(Plain-text document sources)
-*-

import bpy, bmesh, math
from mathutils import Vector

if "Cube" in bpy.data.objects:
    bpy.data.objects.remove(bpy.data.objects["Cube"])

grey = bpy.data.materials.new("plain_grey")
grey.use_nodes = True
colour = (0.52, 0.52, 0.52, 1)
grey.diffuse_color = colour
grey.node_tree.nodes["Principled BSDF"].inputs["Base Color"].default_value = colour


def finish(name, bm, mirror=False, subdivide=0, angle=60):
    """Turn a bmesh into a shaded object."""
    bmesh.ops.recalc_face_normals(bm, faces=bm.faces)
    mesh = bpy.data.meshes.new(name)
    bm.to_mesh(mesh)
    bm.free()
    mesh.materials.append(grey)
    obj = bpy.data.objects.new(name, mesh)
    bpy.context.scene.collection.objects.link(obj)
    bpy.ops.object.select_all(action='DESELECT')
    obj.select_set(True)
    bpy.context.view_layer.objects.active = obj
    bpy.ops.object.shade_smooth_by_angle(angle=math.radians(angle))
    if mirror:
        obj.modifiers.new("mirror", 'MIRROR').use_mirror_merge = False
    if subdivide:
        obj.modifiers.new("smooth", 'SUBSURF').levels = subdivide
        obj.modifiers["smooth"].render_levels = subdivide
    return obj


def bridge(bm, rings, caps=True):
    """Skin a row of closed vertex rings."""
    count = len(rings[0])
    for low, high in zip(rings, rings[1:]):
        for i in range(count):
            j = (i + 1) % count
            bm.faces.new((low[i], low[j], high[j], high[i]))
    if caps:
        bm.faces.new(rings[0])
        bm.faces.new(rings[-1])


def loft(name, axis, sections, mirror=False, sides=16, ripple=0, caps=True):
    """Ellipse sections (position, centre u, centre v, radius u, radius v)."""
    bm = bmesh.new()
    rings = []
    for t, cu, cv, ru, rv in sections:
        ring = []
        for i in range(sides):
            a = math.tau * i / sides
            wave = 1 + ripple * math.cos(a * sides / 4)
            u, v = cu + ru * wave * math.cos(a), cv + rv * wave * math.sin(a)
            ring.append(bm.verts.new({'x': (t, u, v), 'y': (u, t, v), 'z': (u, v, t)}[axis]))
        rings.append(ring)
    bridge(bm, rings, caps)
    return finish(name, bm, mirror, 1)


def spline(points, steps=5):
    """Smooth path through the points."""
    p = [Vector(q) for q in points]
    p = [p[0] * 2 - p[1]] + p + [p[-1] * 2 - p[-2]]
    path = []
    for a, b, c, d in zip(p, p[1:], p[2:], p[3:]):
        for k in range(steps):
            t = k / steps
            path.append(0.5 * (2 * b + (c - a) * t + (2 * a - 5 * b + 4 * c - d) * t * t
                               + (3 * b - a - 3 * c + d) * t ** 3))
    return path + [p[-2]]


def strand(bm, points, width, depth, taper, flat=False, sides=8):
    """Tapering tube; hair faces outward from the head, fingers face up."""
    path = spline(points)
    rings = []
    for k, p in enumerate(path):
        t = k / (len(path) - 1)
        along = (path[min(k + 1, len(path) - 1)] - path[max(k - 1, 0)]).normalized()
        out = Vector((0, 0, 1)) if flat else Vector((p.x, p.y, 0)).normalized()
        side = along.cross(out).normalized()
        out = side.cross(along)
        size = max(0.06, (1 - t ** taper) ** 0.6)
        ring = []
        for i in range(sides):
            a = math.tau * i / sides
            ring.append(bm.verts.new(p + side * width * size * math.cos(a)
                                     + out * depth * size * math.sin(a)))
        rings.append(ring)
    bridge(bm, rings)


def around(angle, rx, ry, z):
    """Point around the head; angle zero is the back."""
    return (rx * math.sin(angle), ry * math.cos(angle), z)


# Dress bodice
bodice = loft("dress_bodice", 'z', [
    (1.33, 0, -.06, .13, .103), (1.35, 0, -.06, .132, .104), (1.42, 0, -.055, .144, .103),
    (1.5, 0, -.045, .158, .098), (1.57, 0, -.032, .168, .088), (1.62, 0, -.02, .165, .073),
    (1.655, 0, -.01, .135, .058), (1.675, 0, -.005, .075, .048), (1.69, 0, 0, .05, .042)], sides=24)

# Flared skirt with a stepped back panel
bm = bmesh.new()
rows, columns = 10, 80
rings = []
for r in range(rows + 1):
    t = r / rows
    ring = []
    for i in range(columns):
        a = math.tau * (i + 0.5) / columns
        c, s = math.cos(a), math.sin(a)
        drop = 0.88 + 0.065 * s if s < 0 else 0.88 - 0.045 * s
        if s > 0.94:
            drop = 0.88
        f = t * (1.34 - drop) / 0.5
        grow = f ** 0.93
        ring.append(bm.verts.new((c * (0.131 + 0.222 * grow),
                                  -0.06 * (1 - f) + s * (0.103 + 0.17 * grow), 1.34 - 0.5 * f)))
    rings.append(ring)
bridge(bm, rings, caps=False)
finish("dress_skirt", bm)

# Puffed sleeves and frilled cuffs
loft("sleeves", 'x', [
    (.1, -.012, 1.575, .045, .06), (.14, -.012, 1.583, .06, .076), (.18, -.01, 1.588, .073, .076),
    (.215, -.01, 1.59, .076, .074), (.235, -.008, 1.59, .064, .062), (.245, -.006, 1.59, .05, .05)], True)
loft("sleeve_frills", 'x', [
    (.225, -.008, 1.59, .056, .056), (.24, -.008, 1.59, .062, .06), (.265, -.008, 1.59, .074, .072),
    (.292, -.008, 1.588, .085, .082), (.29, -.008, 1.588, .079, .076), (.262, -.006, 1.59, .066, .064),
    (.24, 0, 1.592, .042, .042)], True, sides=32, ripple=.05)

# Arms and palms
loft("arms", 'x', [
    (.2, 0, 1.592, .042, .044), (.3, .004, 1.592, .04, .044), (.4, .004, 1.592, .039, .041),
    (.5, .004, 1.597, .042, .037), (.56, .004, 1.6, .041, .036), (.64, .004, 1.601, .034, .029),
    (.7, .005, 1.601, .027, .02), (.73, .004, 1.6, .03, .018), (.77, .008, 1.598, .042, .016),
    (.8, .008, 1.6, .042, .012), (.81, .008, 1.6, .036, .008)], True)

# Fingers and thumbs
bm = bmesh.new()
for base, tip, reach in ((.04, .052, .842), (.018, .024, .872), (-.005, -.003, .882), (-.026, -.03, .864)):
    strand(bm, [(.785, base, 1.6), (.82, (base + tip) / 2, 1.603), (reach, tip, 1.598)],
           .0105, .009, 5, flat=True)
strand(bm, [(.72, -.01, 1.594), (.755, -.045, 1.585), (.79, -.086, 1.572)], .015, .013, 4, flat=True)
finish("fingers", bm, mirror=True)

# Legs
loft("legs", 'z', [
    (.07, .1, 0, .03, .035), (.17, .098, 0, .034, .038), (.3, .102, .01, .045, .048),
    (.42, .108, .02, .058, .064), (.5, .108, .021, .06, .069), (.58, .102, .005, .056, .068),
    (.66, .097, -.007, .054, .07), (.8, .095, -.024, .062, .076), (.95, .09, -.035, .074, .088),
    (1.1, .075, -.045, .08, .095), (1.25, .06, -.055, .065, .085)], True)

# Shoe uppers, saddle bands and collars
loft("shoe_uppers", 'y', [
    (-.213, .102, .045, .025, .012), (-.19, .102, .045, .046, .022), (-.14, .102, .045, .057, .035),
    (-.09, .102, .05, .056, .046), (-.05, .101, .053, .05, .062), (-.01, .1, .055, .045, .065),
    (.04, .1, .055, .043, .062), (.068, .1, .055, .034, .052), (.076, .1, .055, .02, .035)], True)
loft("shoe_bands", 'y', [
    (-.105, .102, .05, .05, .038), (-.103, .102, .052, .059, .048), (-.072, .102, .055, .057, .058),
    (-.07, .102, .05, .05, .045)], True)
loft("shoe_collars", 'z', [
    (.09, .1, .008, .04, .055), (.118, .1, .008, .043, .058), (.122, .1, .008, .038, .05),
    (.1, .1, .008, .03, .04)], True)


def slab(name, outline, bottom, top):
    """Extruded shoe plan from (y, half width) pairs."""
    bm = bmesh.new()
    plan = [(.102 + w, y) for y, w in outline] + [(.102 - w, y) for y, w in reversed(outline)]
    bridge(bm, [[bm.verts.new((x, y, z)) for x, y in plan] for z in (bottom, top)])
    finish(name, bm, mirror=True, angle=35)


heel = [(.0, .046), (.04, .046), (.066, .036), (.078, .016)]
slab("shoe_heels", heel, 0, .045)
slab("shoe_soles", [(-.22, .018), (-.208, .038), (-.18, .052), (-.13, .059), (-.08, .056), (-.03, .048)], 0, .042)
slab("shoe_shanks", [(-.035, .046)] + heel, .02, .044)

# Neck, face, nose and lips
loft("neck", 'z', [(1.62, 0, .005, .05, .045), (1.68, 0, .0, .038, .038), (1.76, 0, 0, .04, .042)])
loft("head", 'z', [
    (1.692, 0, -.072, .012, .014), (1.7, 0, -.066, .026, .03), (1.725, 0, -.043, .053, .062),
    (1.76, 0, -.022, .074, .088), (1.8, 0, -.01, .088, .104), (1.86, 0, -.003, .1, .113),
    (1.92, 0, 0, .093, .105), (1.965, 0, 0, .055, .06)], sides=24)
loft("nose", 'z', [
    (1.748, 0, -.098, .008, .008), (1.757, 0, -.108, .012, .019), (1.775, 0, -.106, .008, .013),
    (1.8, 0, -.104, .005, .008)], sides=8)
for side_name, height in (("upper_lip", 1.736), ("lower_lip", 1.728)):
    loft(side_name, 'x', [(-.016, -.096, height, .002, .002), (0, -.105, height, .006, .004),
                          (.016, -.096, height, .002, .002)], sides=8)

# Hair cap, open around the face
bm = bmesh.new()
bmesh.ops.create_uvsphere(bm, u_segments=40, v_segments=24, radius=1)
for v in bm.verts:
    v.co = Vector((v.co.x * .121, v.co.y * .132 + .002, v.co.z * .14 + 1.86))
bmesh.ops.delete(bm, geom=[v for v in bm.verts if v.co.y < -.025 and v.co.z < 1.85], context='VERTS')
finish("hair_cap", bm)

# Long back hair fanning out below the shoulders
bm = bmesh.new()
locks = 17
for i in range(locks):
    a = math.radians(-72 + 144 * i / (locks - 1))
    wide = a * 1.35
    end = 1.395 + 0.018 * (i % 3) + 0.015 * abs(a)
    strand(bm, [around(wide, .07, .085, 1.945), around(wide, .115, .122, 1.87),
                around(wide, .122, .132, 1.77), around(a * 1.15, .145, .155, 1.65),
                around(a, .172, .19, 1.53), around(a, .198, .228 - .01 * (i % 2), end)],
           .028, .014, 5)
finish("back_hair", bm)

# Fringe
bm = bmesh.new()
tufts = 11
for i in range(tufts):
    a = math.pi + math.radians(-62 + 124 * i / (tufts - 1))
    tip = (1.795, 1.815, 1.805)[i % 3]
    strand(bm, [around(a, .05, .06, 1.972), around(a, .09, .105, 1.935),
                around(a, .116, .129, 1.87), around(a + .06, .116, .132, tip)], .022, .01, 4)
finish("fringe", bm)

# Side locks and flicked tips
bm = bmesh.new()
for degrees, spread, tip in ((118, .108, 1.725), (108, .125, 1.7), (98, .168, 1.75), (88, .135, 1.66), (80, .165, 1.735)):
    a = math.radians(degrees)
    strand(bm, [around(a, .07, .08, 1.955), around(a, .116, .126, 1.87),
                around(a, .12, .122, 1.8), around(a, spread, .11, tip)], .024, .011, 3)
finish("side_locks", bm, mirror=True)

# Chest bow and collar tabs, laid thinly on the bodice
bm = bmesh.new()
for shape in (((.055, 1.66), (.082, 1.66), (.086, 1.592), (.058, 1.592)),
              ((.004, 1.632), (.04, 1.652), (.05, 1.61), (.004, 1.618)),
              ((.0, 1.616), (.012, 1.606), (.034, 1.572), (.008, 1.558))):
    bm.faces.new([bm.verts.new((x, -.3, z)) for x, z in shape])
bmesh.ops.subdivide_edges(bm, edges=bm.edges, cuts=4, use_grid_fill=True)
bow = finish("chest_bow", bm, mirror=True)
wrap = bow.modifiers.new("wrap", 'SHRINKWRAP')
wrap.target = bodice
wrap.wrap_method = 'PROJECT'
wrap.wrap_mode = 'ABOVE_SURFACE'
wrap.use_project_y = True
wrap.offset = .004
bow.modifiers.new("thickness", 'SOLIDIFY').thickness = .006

-*-

**Exercise brief**
Return, please, the lines of the data from the first through the line containing "mesh = bpy.data.meshes.new(name)", both kept, exactly as they stand and nothing more.

**Result below**
import bpy, bmesh, math
from mathutils import Vector

if "Cube" in bpy.data.objects:
    bpy.data.objects.remove(bpy.data.objects["Cube"])

grey = bpy.data.materials.new("plain_grey")
grey.use_nodes = True
colour = (0.52, 0.52, 0.52, 1)
grey.diffuse_color = colour
grey.node_tree.nodes["Principled BSDF"].inputs["Base Color"].default_value = colour


def finish(name, bm, mirror=False, subdivide=0, angle=60):
    """Turn a bmesh into a shaded object."""
    bmesh.ops.recalc_face_normals(bm, faces=bm.faces)
    mesh = bpy.data.meshes.new(name)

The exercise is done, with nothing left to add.